The almost palpable light and the clean, sage-scented air energize. The quiet coaxes shy thoughts from overloaded brains. For a while, as Russell and I talk, Robert and Emily, 10, feed crackers to Ducky, the macaw, and carrots to Black, Russell's horse. Ashley, our 12-year-old daughter, meets Ashley, the much younger resident goose, and each scrutinizes the other with apparent admiration.
Then, after we've talked for a couple of hours, Russell and a board member who has flown in from San Francisco for the weekend take us to Taos Pueblo, a nearby reservation inhabited for centuries by people speaking the Tiwa language.
We rumble into the village in the RV, with Russell lecturing the children on the ceremony we are to witness, and on Native American etiquette. Then we set out on foot. Before we can see the corn dancers, their drumming and chanting wafts down the creek that carves a green path through the brown village.
The sight of the women and men shuffling in the red dust before their multitiered adobe homes, with the Sangre de Cristo Mountains in the background, stuns the children into proper reverence (although Robert struggles mightily with Russell's admonition about the residents' finger-pointing taboo).
As we're leaving, Russell lifts her chin toward an adobe house with a rounded oven outside. An old woman in traditional dress stands in a blue doorway, watching her neighbors dance, listening to the chants resonate from the adobe.
The pueblo's blue doors, Russell says, are meant to keep out evil spirits.
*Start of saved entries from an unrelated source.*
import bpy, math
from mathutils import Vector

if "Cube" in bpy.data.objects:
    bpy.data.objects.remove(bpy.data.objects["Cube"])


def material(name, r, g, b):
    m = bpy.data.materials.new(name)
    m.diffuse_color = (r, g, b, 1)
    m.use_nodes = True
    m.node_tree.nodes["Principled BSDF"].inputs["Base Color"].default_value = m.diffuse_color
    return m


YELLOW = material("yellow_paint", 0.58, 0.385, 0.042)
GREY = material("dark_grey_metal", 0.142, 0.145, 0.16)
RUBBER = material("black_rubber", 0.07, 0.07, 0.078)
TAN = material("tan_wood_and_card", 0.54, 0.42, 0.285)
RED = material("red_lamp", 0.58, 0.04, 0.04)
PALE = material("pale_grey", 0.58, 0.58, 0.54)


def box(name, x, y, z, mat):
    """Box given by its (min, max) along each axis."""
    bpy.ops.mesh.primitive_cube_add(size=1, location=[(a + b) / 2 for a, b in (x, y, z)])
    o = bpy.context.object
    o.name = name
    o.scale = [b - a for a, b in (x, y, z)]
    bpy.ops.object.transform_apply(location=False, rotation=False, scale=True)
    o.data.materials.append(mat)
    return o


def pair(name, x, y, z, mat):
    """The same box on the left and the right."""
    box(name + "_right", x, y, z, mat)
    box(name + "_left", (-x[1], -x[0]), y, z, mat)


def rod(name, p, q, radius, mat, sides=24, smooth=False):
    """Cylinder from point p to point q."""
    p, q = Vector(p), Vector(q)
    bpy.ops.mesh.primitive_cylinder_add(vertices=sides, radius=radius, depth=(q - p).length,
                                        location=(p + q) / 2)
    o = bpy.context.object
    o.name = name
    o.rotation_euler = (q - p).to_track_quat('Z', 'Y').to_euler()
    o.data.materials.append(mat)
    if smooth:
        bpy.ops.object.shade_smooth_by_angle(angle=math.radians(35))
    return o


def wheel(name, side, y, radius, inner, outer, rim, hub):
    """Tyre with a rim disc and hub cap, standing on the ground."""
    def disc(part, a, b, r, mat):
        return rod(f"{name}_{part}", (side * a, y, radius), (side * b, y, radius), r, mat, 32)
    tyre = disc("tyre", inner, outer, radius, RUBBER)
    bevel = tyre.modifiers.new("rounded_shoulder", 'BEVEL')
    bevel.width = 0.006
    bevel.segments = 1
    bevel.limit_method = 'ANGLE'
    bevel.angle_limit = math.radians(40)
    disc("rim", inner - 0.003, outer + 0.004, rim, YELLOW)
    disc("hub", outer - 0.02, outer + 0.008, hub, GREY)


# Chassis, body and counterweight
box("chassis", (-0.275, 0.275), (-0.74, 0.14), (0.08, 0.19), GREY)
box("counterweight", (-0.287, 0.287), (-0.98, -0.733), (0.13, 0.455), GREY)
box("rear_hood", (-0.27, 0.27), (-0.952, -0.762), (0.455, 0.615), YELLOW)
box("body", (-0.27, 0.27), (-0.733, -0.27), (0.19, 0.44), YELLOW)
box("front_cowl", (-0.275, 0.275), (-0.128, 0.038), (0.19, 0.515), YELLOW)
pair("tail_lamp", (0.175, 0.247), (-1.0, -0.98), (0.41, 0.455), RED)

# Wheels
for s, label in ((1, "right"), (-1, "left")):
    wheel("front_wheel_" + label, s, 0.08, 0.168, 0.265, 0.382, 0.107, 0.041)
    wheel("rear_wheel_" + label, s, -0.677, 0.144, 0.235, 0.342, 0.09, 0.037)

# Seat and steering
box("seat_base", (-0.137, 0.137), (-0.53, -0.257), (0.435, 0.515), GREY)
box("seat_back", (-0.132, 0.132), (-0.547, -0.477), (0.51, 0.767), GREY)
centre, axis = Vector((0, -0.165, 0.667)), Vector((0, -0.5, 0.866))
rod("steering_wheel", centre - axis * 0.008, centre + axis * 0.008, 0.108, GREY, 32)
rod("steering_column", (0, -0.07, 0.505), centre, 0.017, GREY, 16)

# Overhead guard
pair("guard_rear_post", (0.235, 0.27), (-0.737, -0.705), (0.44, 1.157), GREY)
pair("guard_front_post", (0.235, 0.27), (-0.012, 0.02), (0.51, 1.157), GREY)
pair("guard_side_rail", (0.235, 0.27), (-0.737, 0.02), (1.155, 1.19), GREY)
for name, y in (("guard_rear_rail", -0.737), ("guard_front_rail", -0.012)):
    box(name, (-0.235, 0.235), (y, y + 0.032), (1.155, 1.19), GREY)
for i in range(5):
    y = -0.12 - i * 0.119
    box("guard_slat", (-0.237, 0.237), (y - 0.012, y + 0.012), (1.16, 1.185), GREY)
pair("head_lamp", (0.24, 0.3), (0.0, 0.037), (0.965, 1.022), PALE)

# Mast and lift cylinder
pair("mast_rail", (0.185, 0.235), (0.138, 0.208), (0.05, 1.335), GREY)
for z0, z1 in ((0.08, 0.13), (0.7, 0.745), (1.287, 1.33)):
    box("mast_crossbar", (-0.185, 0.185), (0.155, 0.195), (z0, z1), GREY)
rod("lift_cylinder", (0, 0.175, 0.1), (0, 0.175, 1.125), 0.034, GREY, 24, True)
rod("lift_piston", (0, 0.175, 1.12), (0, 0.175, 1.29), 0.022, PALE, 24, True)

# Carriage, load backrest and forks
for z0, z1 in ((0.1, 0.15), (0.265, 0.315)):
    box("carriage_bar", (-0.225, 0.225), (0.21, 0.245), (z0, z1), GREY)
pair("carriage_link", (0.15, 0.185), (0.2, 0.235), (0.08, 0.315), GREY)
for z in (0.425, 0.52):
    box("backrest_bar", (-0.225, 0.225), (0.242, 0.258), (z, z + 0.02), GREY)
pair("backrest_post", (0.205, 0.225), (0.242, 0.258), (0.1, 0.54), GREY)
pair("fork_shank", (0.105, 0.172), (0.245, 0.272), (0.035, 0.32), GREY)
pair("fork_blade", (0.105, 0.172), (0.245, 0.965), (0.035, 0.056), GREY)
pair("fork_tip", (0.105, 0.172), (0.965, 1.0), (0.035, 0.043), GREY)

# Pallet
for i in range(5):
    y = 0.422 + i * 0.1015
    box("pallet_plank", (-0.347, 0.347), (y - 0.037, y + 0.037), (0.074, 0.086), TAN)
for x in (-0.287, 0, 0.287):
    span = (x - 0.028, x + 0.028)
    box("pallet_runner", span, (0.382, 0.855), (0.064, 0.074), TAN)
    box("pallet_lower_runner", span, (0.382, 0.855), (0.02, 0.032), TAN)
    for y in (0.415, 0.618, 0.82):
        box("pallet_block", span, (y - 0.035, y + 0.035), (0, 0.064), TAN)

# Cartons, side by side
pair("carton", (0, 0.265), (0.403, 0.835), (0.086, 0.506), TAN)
But that's probably not why this village, while far from trouble-free, has fared so much better than those in the sprawling Pine Ridge reservation.
For one thing, Russell says, these people never lost their ancestral land. Also, as farmers, they probably had an easier time adapting to change than the Sioux, whose far-ranging hunting lives were crippled by European settlers' land grabs.
The stronger economy that resulted took stress off the family, she speculates, so the elders are still pampered--and, in turn, still nurture.
We leave the pueblo in a stream of tourists. Only Russell is greeted by residents' waves and smiles and small talk--almost as if she were an elder herself.
Saying goodbye, we drive east through the Sangre de Cristos. The pueblo's chanting and drumming come along for the ride, as if lodged in our muscles and bones.
So, when a big coyote gallops across the road directly in front of us, I catch myself wondering if it's not a sign.
A few miles later, a hawk with a mouse in its beak swoops across the road in the opposite direction, not 10 feet from our windshield.
Then, just outside the town of Las Vegas, I spot a third sign saying something I haven't seen since I was a child: "$5 a car," it reads. On a whim, we pay an elderly woman at a plywood guard shack and pull to the back of the weed-strewn dirt lot. With dusk fading fast, we cook a spaghetti dinner in the RV's kitchen while family-filled pickups and cars packed with adolescents arrange themselves around us in an old and endangered ritual.
Then we haul out our lawn chairs, and as crickets chirp and bolts of lightning skitter into distant mountain peaks, we sit in the warm summer air and watch "Jungle 2 Jungle," a comedy about cross-cultural understanding and the re-tightening of family bonds.
* Next: Rural Oklahoma meets the inner city.